Insider Series: Ryan Quast

Evangeline Hogg

In this fast paced society, immediate gratification is at the root of most media we consume. With his new show Eleven Minutes Late BAF’s most recent Resident Artist Ryan Quast creates something that transcends this notion. By painstakingly brushing layer upon layer of paint and waiting for each to dry, Quast creates remarkable sculptures of objects that some might call unremarkable. 

Highly repetitive, his process of coating the paint, allowing it to dry, and sanding it down eventually creates sculptural interpretations of objects that unless so documented, would be largely ignored; Whether trash like a discarded coffee cup used as a temporary ashtray, or more domestic items like a pile of matches strewn at the bottom of a dust pan. One might wonder why these labour-intensive projects, some of which take years to finish, focus on the ordinariness of such humble items. 

Quast has expressed in the past how certain pieces feel during the process, saying ”I often hit stages of feeling like, ‘Ugh, this isn’t worth it’, but when I reach that point, I’ll take some time off from that piece.” (Magenta  Magazine, 2017)  This allows him to start on the next project, and an assembly line of sorts is created. When one piece slows down, another can start, a process that can go on for as long as Quast has patience, and of course, enough paint. When one layer is painted, and left to dry, the next object gets its turn to acquire a new layer, all leading up to when a form takes shape and that object becomes something we all can recognize. 

Quast revels in the monotony of his work, seeing its creation as intrinsically connected to its subject matter. In his past exhibition Everyday Living, his pieces closely consider, and give importance to, the simple materials he uses in his everyday life. Especially items used,perhaps, in his studio, such as empty paint cans and crumpled plastic cups. “My objects embody the idea of how our need to work, to be productive, contributes to our sense of identity, but I don’t co-opt other people’s experiences. By reconstructing objects that we’re all familiar with, I’m hoping people can slip easily into the work and think about these ideas.”(Magenta  Magazine, 2017)
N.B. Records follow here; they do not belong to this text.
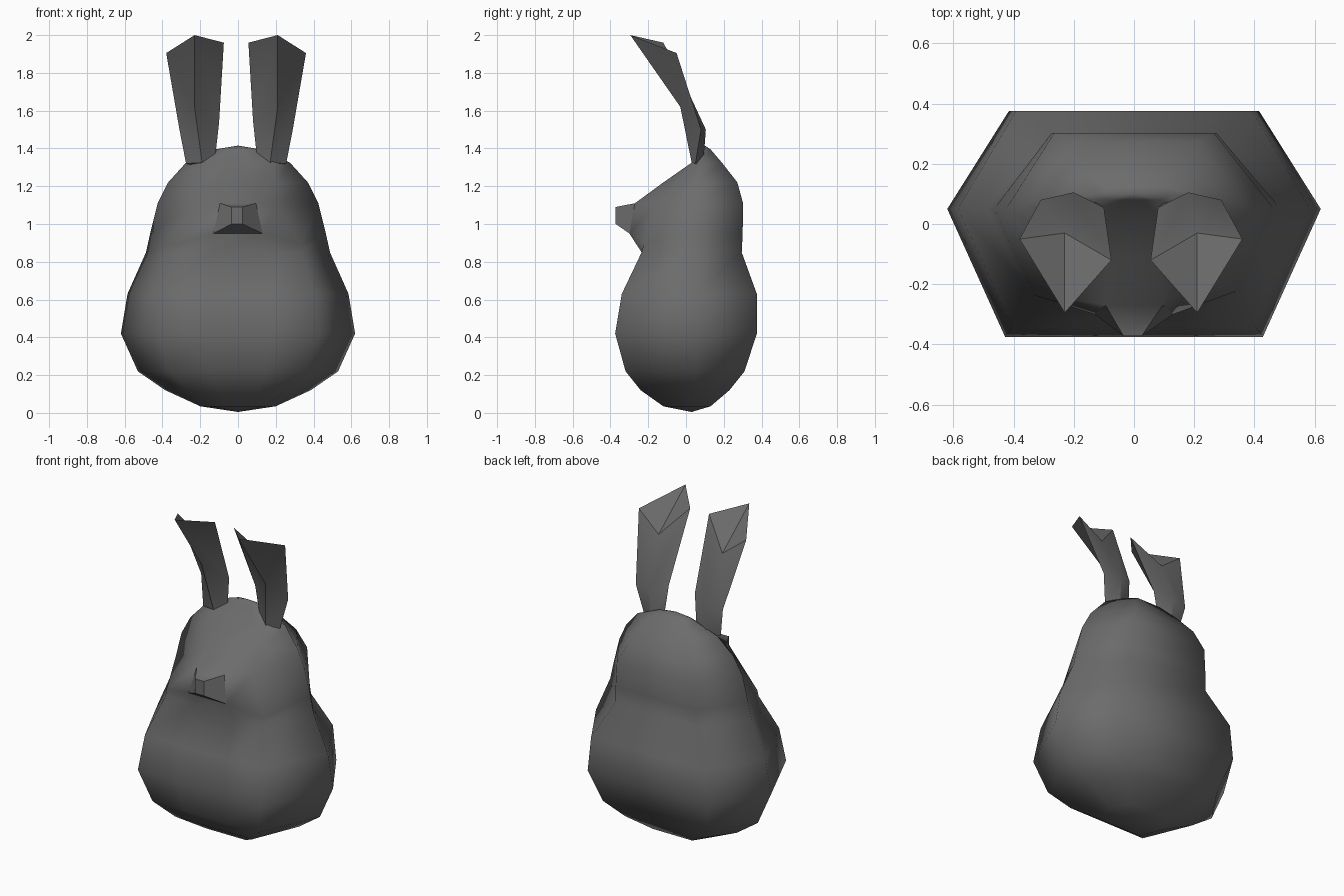
import bpy, bmesh, math

old = bpy.data.objects.get("Cube")
if old:
    bpy.data.objects.remove(old, do_unlink=True)

grey = bpy.data.materials.new("dark grey")
grey.use_nodes = True
COLOUR = (0.15, 0.15, 0.15, 1)
grey.diffuse_color = COLOUR
grey.node_tree.nodes["Principled BSDF"].inputs["Base Color"].default_value = COLOUR


def make_object(name, bm):
    bmesh.ops.recalc_face_normals(bm, faces=bm.faces)
    mesh = bpy.data.meshes.new(name)
    bm.to_mesh(mesh)
    bm.free()
    mesh.materials.append(grey)
    obj = bpy.data.objects.new(name, mesh)
    bpy.context.collection.objects.link(obj)
    return obj


def bridge(bm, low, high):
    for i in range(len(low)):
        j = (i + 1) % len(low)
        bm.faces.new((low[i], low[j], high[j], high[i]))


def loft(bm, rings):
    """Skin a list of closed rings of points; returns the vertex rings."""
    rows = [[bm.verts.new(p) for p in ring] for ring in rings]
    for low, high in zip(rows, rows[1:]):
        bridge(bm, low, high)
    return rows


def fan(bm, ring, point):
    tip = bm.verts.new(point)
    for i in range(len(ring)):
        bm.faces.new((ring[i], ring[(i + 1) % len(ring)], tip))


def body_ring(z, width, front, back, side=0.05, front_x=None, back_x=None,
              muzzle=None, corner_drop=0):
    """Six-sided section whose front edge carries two extra muzzle points."""
    front_x = front_x or 0.69 * width
    back_x = back_x or 0.67 * width
    mx, my = muzzle or (0.28 * width, front)
    half = [(mx, my, z), (front_x, front, z - corner_drop),
            (width, side, z), (back_x, back, z)]
    return half + [(-x, y, h) for x, y, h in reversed(half)]


# Body and head: one pear-shaped skin with a muzzle drawn forward
bm = bmesh.new()
rows = loft(bm, [
    body_ring(0.035, 0.20, -0.12, 0.13, 0.03),
    body_ring(0.12, 0.385, -0.24, 0.23),
    body_ring(0.22, 0.53, -0.32, 0.31),
    body_ring(0.42, 0.62, -0.375, 0.375),
    body_ring(0.63, 0.585, -0.34, 0.375),
    body_ring(0.85, 0.487, -0.235, 0.295, back_x=0.28),
    body_ring(0.95, 0.465, -0.225, 0.30, front_x=0.335, back_x=0.275,
              muzzle=(0.13, -0.30), corner_drop=0.06),
    body_ring(1.11, 0.425, -0.16, 0.302, front_x=0.21, back_x=0.265,
              muzzle=(0.095, -0.27)),
    body_ring(1.22, 0.37, -0.07, 0.272, 0.06, front_x=0.2, back_x=0.21,
              muzzle=(0.09, -0.12)),
    body_ring(1.325, 0.275, 0.03, 0.19, 0.08, back_x=0.15),
    body_ring(1.395, 0.12, 0.08, 0.13, 0.10),
])
fan(bm, rows[0], (0, 0.03, 0.005))
fan(bm, rows[-1], (0, 0.10, 1.415))

# Nose: a short tapered block growing out of the muzzle, creased except on top
lower, upper = rows[6], rows[7]
base = [lower[-1], lower[0], upper[0], upper[-1]]
bm.faces.remove(next(f for f in bm.faces if set(f.verts) == set(base)))
tip = [bm.verts.new((x, -0.372, z))
       for x, z in ((-0.035, 1.0), (0.025, 1.0), (0.025, 1.09), (-0.035, 1.09))]
bridge(bm, base, tip)
bm.faces.new(tip)
for face in bm.faces:
    face.smooth = True
for vert in tip:
    for edge in vert.link_edges:
        edge.smooth = False
for a, b in zip(base, base[1:]):
    if {a, b} != {upper[0], upper[-1]}:
        bm.edges.get((a, b)).smooth = False
bm.edges.get((base[-1], base[0])).smooth = False
make_object("body", bm)

# Ears: diamond sections (front, outer, back, inner) bent forward to a slanted tip
EAR = [
    [(0.18, 0.03, 1.325), (0.265, 0.05, 1.32), (0.19, 0.09, 1.3), (0.11, 0.07, 1.36)],
    [(0.22, -0.03, 1.62), (0.30, 0.08, 1.5), (0.19, 0.105, 1.5), (0.09, 0.055, 1.54)],
    [(0.22, -0.295, 2.0), (0.37, -0.05, 1.905), (0.22, -0.03, 1.79), (0.065, -0.12, 1.96)],
]
for name, sign in (("left_ear", 1), ("right_ear", -1)):
    bm = bmesh.new()
    rows = loft(bm, [[(sign * x - 0.01, y, z) for x, y, z in ring] for ring in EAR])
    front, outer, back, inner = rows[-1]
    bm.faces.new((front, outer, back))
    bm.faces.new((front, back, inner))
    bm.faces.new(rows[0])
    ear = make_object(name, bm)
    bpy.context.view_layer.objects.active = ear
    ear.select_set(True)
    bpy.ops.object.shade_smooth_by_angle(angle=math.radians(35))
    ear.select_set(False)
But what created Quast’s ability to take on such artist endeavours? It may have been a series of 1,000 daisies he drew on Post-It notes back in 2003 that sparked his tenacity for tackling projects that require a great deal of patience and what Quast calls “a long, slow burn”, (Magenta  Magazine, 2017). To fully appreciate Quast’s ability to tackle these long, artistic journeys, join us at Burrard Arts Foundation on October 18th for the opening of his show “Eleven Minutes Late”.